DATA TO EXAMINE ->
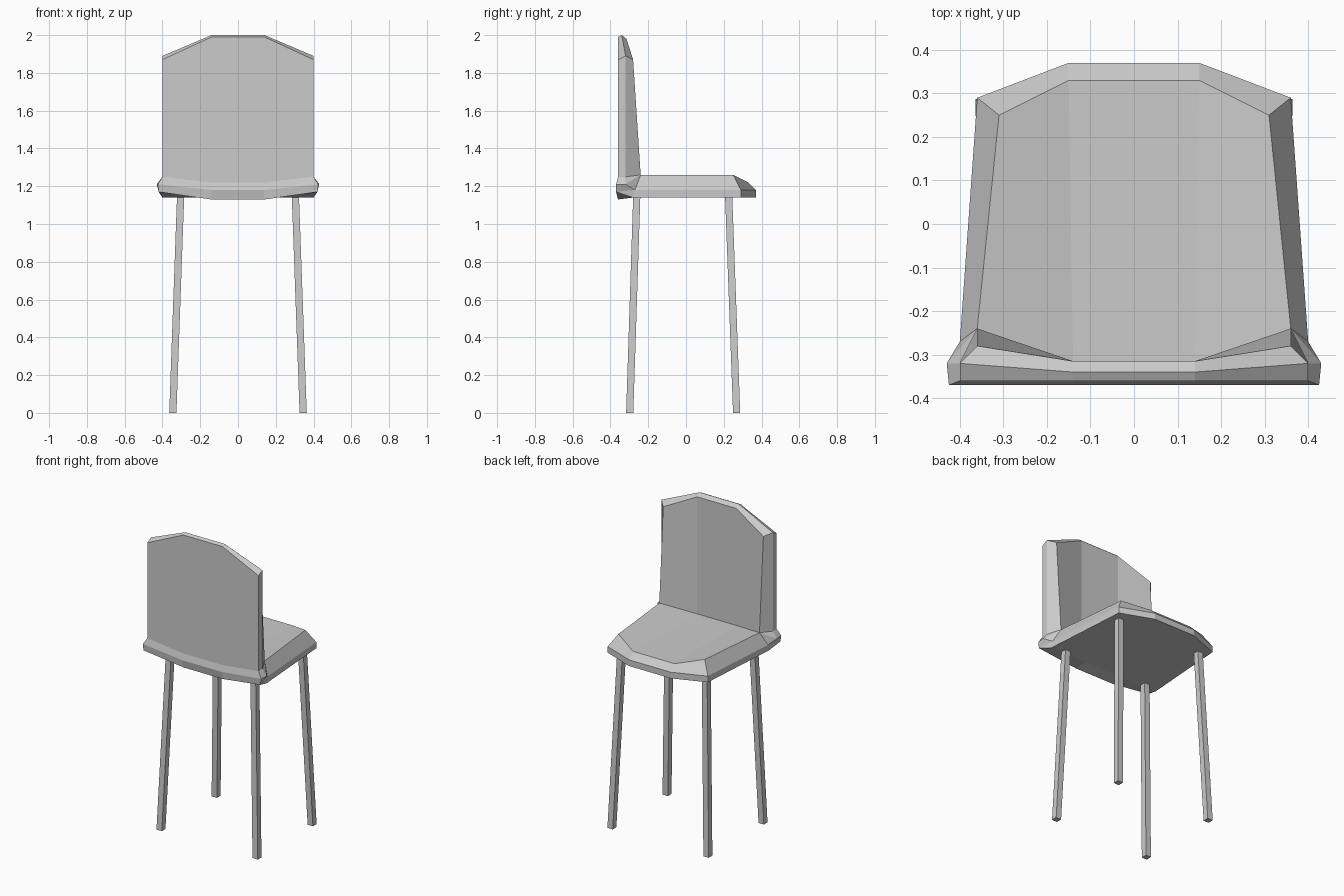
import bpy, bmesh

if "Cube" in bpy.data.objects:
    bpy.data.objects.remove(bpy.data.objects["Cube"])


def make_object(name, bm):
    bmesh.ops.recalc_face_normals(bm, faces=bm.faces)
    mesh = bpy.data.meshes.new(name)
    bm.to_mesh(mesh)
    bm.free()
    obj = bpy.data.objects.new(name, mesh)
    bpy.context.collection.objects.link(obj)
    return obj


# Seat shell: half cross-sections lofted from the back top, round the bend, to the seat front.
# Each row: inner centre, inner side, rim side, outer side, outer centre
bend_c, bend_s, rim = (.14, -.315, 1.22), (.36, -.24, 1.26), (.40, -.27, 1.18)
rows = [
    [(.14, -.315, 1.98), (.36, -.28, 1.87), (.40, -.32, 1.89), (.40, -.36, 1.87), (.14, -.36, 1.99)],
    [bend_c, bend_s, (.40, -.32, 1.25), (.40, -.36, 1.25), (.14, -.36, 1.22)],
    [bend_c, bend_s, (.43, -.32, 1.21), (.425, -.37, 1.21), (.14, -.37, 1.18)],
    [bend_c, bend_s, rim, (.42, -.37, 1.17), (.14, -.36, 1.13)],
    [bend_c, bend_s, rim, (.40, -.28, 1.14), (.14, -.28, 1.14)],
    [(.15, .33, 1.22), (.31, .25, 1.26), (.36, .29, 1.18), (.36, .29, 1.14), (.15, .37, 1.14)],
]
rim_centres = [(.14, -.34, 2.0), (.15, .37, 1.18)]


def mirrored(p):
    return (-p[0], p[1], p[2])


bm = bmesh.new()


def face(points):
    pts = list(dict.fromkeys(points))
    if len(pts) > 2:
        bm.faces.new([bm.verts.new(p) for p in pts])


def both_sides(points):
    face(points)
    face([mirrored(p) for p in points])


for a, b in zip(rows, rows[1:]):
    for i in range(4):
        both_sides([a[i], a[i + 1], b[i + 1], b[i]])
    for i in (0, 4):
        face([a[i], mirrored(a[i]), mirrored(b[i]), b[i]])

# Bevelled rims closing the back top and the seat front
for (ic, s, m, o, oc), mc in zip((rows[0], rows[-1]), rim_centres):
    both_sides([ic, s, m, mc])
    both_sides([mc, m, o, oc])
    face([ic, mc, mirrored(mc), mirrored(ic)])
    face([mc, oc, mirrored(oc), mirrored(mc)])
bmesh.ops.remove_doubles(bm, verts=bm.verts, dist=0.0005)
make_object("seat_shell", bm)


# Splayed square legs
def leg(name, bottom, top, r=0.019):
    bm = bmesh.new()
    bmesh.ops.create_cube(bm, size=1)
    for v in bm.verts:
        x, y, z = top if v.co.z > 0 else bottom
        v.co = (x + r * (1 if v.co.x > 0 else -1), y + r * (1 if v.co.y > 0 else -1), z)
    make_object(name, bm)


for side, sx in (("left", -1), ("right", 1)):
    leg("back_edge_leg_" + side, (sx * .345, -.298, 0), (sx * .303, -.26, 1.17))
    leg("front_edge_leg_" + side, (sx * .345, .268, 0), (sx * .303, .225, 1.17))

EXERCISE -> Could the material above be given again exactly, pictures excluded?

RESPONSE ->
import bpy, bmesh

if "Cube" in bpy.data.objects:
    bpy.data.objects.remove(bpy.data.objects["Cube"])


def make_object(name, bm):
    bmesh.ops.recalc_face_normals(bm, faces=bm.faces)
    mesh = bpy.data.meshes.new(name)
    bm.to_mesh(mesh)
    bm.free()
    obj = bpy.data.objects.new(name, mesh)
    bpy.context.collection.objects.link(obj)
    return obj


# Seat shell: half cross-sections lofted from the back top, round the bend, to the seat front.
# Each row: inner centre, inner side, rim side, outer side, outer centre
bend_c, bend_s, rim = (.14, -.315, 1.22), (.36, -.24, 1.26), (.40, -.27, 1.18)
rows = [
    [(.14, -.315, 1.98), (.36, -.28, 1.87), (.40, -.32, 1.89), (.40, -.36, 1.87), (.14, -.36, 1.99)],
    [bend_c, bend_s, (.40, -.32, 1.25), (.40, -.36, 1.25), (.14, -.36, 1.22)],
    [bend_c, bend_s, (.43, -.32, 1.21), (.425, -.37, 1.21), (.14, -.37, 1.18)],
    [bend_c, bend_s, rim, (.42, -.37, 1.17), (.14, -.36, 1.13)],
    [bend_c, bend_s, rim, (.40, -.28, 1.14), (.14, -.28, 1.14)],
    [(.15, .33, 1.22), (.31, .25, 1.26), (.36, .29, 1.18), (.36, .29, 1.14), (.15, .37, 1.14)],
]
rim_centres = [(.14, -.34, 2.0), (.15, .37, 1.18)]


def mirrored(p):
    return (-p[0], p[1], p[2])


bm = bmesh.new()


def face(points):
    pts = list(dict.fromkeys(points))
    if len(pts) > 2:
        bm.faces.new([bm.verts.new(p) for p in pts])


def both_sides(points):
    face(points)
    face([mirrored(p) for p in points])


for a, b in zip(rows, rows[1:]):
    for i in range(4):
        both_sides([a[i], a[i + 1], b[i + 1], b[i]])
    for i in (0, 4):
        face([a[i], mirrored(a[i]), mirrored(b[i]), b[i]])

# Bevelled rims closing the back top and the seat front
for (ic, s, m, o, oc), mc in zip((rows[0], rows[-1]), rim_centres):
    both_sides([ic, s, m, mc])
    both_sides([mc, m, o, oc])
    face([ic, mc, mirrored(mc), mirrored(ic)])
    face([mc, oc, mirrored(oc), mirrored(mc)])
bmesh.ops.remove_doubles(bm, verts=bm.verts, dist=0.0005)
make_object("seat_shell", bm)


# Splayed square legs
def leg(name, bottom, top, r=0.019):
    bm = bmesh.new()
    bmesh.ops.create_cube(bm, size=1)
    for v in bm.verts:
        x, y, z = top if v.co.z > 0 else bottom
        v.co = (x + r * (1 if v.co.x > 0 else -1), y + r * (1 if v.co.y > 0 else -1), z)
    make_object(name, bm)


for side, sx in (("left", -1), ("right", 1)):
    leg("back_edge_leg_" + side, (sx * .345, -.298, 0), (sx * .303, -.26, 1.17))
    leg("front_edge_leg_" + side, (sx * .345, .268, 0), (sx * .303, .225, 1.17))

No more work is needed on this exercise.